How to safely Catch & Release Fish

Catching a trout is an amazing experience any angler likes to have. But when it comes to safely catching and releasing trout properly, many people overlook some important points that prevent trout from dying after being caught. Always handle the trout with care, so other people can enjoy them.

Follow these steps to ensure you’re not damaging trout when you catch it:
  1. Use barbless hooks. They are much easier and faster to remove from the fish mouth and they’re proven to cause less damage to it.
  2. Use a rubber net. Rubberized nets (without knots) are designed to maintain as much of the slimy skin coating as possible. Other nets made from different materials, often harm the fish, and make removing flies more difficult. Wet the net before using it.
  3. Handle as little as possible with wet hands only.  Wet hands are less likely to damage the protective slimy layer that helps protect the fish’s skin from disease. If you’re holding it for pictures, use both hands to support it at the vent and the pectoral fins, and don’t ever squeeze it for a better grip.
  4. Quickly place trout in a rubber net. The sooner you get them in the net the better. When you exhaust trout in the fight, lactic acid builds up in its body. This can cause the fish to die eventually even after it manages to swim away. A general rule, if you can reduce the fight to under 2 minutes it really helps swing the tide in favour of the trout.
  5. Keep trout in the water. Trout can only breath in the water so it's best to only get it out of the water for a brief time. Think about how long you can hold your breath. It’s safer to do your measurement and take photos while the trout is in the net in the water. Never lay trout out on the ground for a picture. 
  6. Use a release tool to remove the hook. Fishing pliers are an easy and fast way to ensure that you removed the hook without cuts or any sort of damage. Be careful not to squeeze the trout to keep it stable while removing the hook because this damages its internal organs. If it’s deeply hooked it’s less damaging to cut the hook and leave it behind.

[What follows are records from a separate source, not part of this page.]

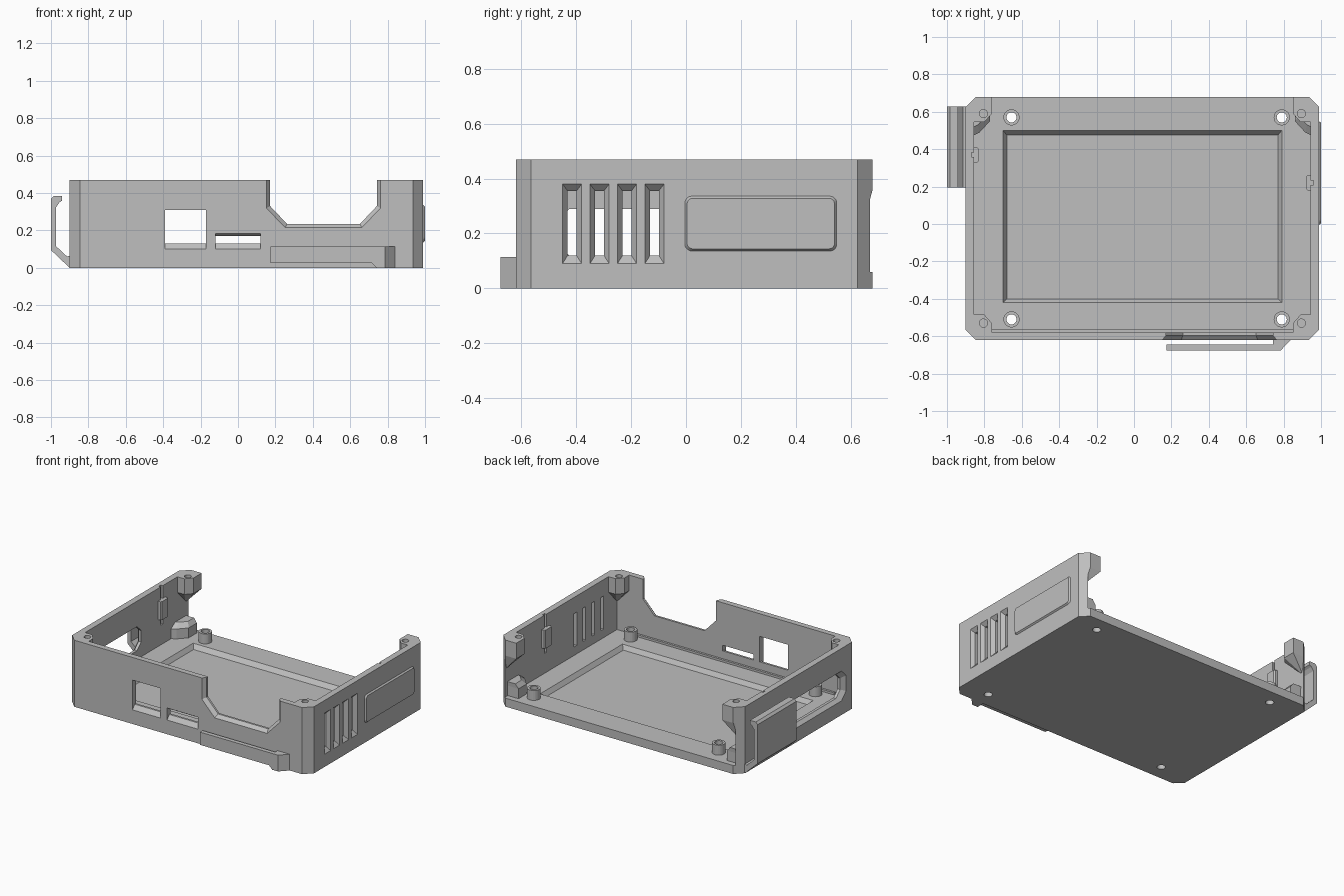
import bpy, bmesh, math

cube = bpy.data.objects.get("Cube")
if cube:
    bpy.data.objects.remove(cube, do_unlink=True)

GREY = (0.52, 0.52, 0.52, 1)
grey = bpy.data.materials.new("plain grey")
grey.use_nodes = True
grey.diffuse_color = GREY
grey.node_tree.nodes["Principled BSDF"].inputs["Base Color"].default_value = GREY

CX, CY = 0.045, 0.03          # centre of the tray
HX, HY, TOP = 0.945, 0.65, 0.47
WALL, FLOOR = 0.045, 0.06
FRONT, RIGHT, LEFT = CY - HY, CX + HX, CX - HX


def place(p, axis, d):
    u, v = p
    return {"X": (d, u, v), "Y": (u, d, v), "Z": (u, v, d)}[axis]


def loft(name, axis, sections):
    """Solid through (distance, outline) sections along an axis."""
    bm = bmesh.new()
    rings = [[bm.verts.new(place(p, axis, d)) for p in outline] for d, outline in sections]
    n = len(rings[0])
    for a, b in zip(rings, rings[1:]):
        for i in range(n):
            j = (i + 1) % n
            bm.faces.new((a[i], a[j], b[j], b[i]))
    bm.faces.new(rings[0])
    bm.faces.new(rings[-1])
    bmesh.ops.recalc_face_normals(bm, faces=bm.faces)
    mesh = bpy.data.meshes.new(name)
    bm.to_mesh(mesh)
    bm.free()
    mesh.materials.append(grey)
    obj = bpy.data.objects.new(name, mesh)
    bpy.context.collection.objects.link(obj)
    return obj


def prism(name, axis, outline, d0, d1):
    return loft(name, axis, [(d0, outline), (d1, outline)])


def rect(u0, v0, u1, v1, r=0, n=1):
    """Rectangle with sharp, chamfered (n=1) or rounded corners."""
    if not r:
        return [(u0, v0), (u1, v0), (u1, v1), (u0, v1)]
    centres = [(u1 - r, v1 - r), (u0 + r, v1 - r), (u0 + r, v0 + r), (u1 - r, v0 + r)]
    return [(cu + r * math.cos(math.pi / 2 * (q + k / n)), cv + r * math.sin(math.pi / 2 * (q + k / n)))
            for q, (cu, cv) in enumerate(centres) for k in range(n + 1)]


def circle(u, v, r, n=24):
    return [(u + r * math.cos(math.tau * i / n), v + r * math.sin(math.tau * i / n)) for i in range(n)]


def cut(obj, cutter):
    cutter.hide_render = True
    mod = obj.modifiers.new("cut", "BOOLEAN")
    mod.operation, mod.solver, mod.object = "DIFFERENCE", "EXACT", cutter
    graph = bpy.context.evaluated_depsgraph_get()
    mesh = bpy.data.meshes.new_from_object(obj.evaluated_get(graph))
    obj.modifiers.clear()
    obj.data = mesh
    mesh.materials.clear()
    mesh.materials.append(grey)
    bpy.data.objects.remove(cutter, do_unlink=True)


def bevelled_cut(axis, face, inward, outer, inner):
    """Wall opening whose rim narrows from outer to inner outline."""
    cut(tray, loft("opening_cutter", axis, [
        (face - inward * 0.02, outer), (face, outer),
        (face + inward * 0.025, inner), (face + inward * 0.1, inner)]))


# Tray with chamfered corners, open at the back
tray = prism("tray", "Z", rect(LEFT, FRONT, RIGHT, CY + HY, 0.055), 0, TOP)
cut(tray, prism("cavity_cutter", "Z",
                rect(LEFT + WALL, FRONT + 0.04, RIGHT - WALL, 1), FLOOR, 1))

# Sloped recess in the floor
pocket = rect(-0.70, -0.42, 0.79, 0.50)
cut(tray, loft("pocket_cutter", "Z", [
    (0.03, rect(-0.68, -0.40, 0.77, 0.475)), (FLOOR, pocket), (0.2, pocket)]))

# Front openings: square port, flat port and the large cutout
bevelled_cut("Y", FRONT, 1, rect(-0.39, 0.10, -0.17, 0.31), rect(-0.39, 0.13, -0.17, 0.31))
bevelled_cut("Y", FRONT, 1, rect(-0.12, 0.10, 0.12, 0.185), rect(-0.12, 0.13, 0.12, 0.17))


def notch(g):
    half = [(0.305 - g, 0.6), (0.305 - g, 0.32 + g / 2), (0.205 - g / 2, 0.215 + g)]
    return [(0.457 - u, v) for u, v in half] + [(0.457 + u, v) for u, v in reversed(half)]


bevelled_cut("Y", FRONT, 1, notch(0), notch(0.02))

# Vent slots in the right wall
for i in range(4):
    y = -0.415 + i * 0.1
    bevelled_cut("X", RIGHT, -1, rect(y - 0.035, 0.09, y + 0.035, 0.38),
                 rect(y - 0.016, 0.12, y + 0.016, 0.355))

# Long slot in the left wall
bevelled_cut("X", LEFT, 1, rect(-0.50, 0.10, 0.17, 0.31, 0.05), rect(-0.47, 0.12, 0.14, 0.29, 0.045))

# Grooves and snap blocks inside the side walls
for side, x, y in (("left", LEFT + WALL, 0.37), ("right", RIGHT - WALL, 0.22)):
    cut(tray, prism("groove_cutter", "Z", rect(x - 0.015, y - 0.012, x + 0.015, y + 0.012), 0.2, 0.6))
    prism(side + "_snap_block", "Z", rect(x - 0.025, y - 0.04, x + 0.025, y + 0.04, 0.008), 0.25, 0.38)

# Screw standoffs with holes through the floor
for i, (x, y) in enumerate((x, y) for x in (-0.655, 0.79) for y in (-0.51, 0.57)):
    standoff = prism(f"standoff_{i + 1}", "Z", circle(x, y, 0.043), 0.04, 0.13)
    for part in (standoff, tray):
        cut(part, prism("hole_cutter", "Z", circle(x, y, 0.027), -0.1, 0.3))

# Corner screw bosses tapering into the corners, with foot blocks at the back
BOSS = [(0.92, 0.515), (0.845, 0.515), (0.805, 0.56), (0.805, 0.65), (0.89, 0.65), (0.92, 0.62)]
FOOT = [(0.91, 0.44), (0.87, 0.46), (0.815, 0.52), (0.815, 0.61), (0.91, 0.61)]
for sx, xname in ((-1, "left"), (1, "right")):
    for sy, yname in ((-1, "front"), (1, "back")):
        def corner(points, t=0.0):
            return [(CX + sx * (u + (0.91 - u) * t), CY + sy * (v + (0.62 - v) * t)) for u, v in points]
        boss = loft(f"{yname}_{xname}_boss", "Z", [
            (0.26, corner(BOSS, 0.9)), (0.36, corner(BOSS)), (TOP, corner(BOSS))])
        cut(boss, prism("screw_cutter", "Z",
                        circle(CX + sx * 0.85, CY + sy * 0.56, 0.022), TOP - 0.1, 0.6))
        if sy > 0:
            loft(f"{xname}_foot_block", "Z", [
                (0.05, corner(FOOT)), (0.13, corner(FOOT)), (0.16, corner(FOOT, 0.25))])

# Low ledge along the inside of the front wall
prism("front_ledge", "Z", rect(-0.76, -0.59, 0.85, -0.565), 0.05, 0.075)

# Raised label panel on the right wall
panel = rect(-0.004, 0.136, 0.549, 0.336, 0.025, 5)
loft("side_panel", "X", [(RIGHT - 0.01, panel), (RIGHT, panel),
                         (1.0, rect(0.004, 0.144, 0.541, 0.328, 0.02, 5))])

# Hooked bracket on the left wall
prism("left_bracket", "Y", [
    (-0.89, 0), (-0.90, 0), (-1.0, 0.095), (-1.0, 0.37), (-0.985, 0.385), (-0.94, 0.385),
    (-0.94, 0.36), (-0.955, 0.35), (-0.972, 0.325), (-0.972, 0.115), (-0.913, 0.06),
    (-0.89, 0.07)], 0.195, 0.628)

# Arm along the bottom of the front wall
arm = prism("front_arm", "Z", [
    (0.175, -0.675), (0.785, -0.675), (0.843, -0.615), (0.742, -0.615),
    (0.742, -0.645), (0.175, -0.645)], 0, 0.115)
cut(arm, prism("arm_cutter", "Y", [
    (0.1, -0.1), (0.1, 0.025), (0.715, 0.025), (0.74, 0), (0.74, -0.1)], -0.8, -0.55))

  7. Point their nose into the water. It’s important to oxygenate the trout and keep holding it until it gains strength before you release it. Don’t let it go until it gives strong tail-swimming movements and tries to escape your grip.